Testimony underway on dealer closings before the U.S. House of Representatives Energy and Commerce Subcommittee on Oversight and Investigations.

Critics of GM’s plan to cut new car dealerships that claim keeping them open is essentially free to auto companies were confronted today by GM CEO Fritz Henderson, who claimed a savings potential of $928,000 per closed dealer — if and when they are fully phased-out under GM’s reorganization plan.

It was the first time that bankrupt GM publicly revealed the cost numbers that underpin its strategy to drastically cut its dealer organization.

In an SEC filing on May 14, GM said it planned to reduce its dealer network from 5,969 stores then to approximately 3,600 by the end of 2010. The basic plan has not changed since GM filed for bankruptcy on June 1, although bankruptcy, with its canceling of contracts including dealer agreements, will make it easier for GM to proceed.

Bart Stupak

"What options were offered to those dealerships slated for closure," asked Stupak.

What has changed is the political uproar, some of it coming from the same Congressmen and Senators who said domestic auto companies should be allowed to fail at hearings last December when Chrysler and GM requested government loan guarantees. These politicians now say, with straight and grave faces, that the dealership closings caught them off guard.

Chrysler closed 789 dealerships this week as it emerged from bankruptcy, and GM wants to eliminate about 2,500 dealerships by the end of next year as part of its restructuring.

A failure of either automaker, of course, would have closed all of their dealerships. So the implications of auto restructurings, which all admit requires the closing of some dealers, are just becoming clear to politicians.
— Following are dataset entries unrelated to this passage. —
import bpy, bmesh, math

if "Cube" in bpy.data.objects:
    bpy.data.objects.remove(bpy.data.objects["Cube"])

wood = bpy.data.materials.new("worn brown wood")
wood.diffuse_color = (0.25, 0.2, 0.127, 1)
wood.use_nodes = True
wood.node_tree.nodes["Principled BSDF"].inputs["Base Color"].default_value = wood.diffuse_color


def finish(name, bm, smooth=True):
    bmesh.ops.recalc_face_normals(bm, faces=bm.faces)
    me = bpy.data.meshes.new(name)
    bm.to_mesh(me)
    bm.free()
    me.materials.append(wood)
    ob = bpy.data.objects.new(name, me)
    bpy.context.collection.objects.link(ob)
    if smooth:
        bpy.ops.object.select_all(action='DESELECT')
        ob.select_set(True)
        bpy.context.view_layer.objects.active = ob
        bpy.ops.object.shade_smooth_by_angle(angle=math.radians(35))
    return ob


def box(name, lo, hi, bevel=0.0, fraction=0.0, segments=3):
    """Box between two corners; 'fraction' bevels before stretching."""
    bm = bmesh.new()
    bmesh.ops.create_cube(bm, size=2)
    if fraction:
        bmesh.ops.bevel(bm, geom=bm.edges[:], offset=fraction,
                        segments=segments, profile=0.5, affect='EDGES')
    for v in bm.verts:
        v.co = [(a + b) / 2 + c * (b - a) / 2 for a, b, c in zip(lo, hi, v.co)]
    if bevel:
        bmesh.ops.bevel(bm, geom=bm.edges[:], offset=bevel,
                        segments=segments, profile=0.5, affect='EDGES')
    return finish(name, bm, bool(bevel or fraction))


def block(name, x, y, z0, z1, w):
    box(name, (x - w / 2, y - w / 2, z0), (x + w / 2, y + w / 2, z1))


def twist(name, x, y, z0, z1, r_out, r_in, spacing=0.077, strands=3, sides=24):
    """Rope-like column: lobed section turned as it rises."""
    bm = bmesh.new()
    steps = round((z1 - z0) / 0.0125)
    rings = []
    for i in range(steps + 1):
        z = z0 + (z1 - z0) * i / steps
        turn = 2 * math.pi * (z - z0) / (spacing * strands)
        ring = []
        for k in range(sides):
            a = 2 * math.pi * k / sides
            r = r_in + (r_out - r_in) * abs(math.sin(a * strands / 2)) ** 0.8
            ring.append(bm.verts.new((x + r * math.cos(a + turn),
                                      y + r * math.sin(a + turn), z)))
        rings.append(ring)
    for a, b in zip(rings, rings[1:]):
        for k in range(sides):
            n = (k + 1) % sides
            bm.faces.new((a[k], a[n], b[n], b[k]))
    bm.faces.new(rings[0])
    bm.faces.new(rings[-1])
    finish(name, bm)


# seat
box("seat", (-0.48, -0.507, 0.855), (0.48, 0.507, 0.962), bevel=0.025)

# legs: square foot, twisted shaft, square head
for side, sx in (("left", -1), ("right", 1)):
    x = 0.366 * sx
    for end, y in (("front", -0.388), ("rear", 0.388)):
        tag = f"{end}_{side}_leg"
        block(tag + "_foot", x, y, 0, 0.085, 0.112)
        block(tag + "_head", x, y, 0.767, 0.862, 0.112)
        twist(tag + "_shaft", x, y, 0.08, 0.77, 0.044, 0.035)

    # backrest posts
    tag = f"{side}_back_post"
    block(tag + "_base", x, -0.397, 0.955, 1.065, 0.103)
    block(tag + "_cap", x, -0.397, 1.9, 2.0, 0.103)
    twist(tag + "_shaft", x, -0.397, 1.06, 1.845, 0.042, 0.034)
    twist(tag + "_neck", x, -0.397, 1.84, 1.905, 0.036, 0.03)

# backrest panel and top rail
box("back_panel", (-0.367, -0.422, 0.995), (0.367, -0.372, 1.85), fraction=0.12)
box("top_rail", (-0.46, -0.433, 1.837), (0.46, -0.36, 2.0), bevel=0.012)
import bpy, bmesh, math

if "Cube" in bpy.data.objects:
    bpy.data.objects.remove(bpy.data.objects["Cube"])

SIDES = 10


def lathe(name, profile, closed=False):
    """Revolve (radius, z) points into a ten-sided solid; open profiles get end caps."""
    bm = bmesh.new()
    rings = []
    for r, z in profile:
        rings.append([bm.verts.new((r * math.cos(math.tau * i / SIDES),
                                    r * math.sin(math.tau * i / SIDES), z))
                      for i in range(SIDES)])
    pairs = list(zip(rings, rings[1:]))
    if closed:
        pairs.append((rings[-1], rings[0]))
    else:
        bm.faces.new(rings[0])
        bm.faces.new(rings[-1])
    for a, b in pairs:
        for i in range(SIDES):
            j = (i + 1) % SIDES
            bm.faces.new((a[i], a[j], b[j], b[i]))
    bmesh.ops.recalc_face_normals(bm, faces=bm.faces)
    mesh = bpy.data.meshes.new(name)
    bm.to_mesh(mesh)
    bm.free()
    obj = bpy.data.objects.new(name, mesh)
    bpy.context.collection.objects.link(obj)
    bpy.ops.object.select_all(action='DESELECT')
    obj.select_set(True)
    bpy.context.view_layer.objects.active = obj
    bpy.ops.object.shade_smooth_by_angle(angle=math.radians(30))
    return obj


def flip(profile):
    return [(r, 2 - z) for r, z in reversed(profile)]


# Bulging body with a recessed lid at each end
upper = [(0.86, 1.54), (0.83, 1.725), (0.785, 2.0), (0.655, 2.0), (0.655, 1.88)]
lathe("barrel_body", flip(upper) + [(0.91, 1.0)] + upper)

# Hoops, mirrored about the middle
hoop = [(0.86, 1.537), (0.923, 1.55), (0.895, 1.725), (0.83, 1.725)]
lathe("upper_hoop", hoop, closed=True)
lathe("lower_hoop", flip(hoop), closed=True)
Since car dealers are active in their communities, and donate millions of dollars to these same politicians, previous abstract free market economic theories that most espoused, have given way to a classic Washington expression of outrage and a search for the guilty by members of both the Senate and Congress. (more…)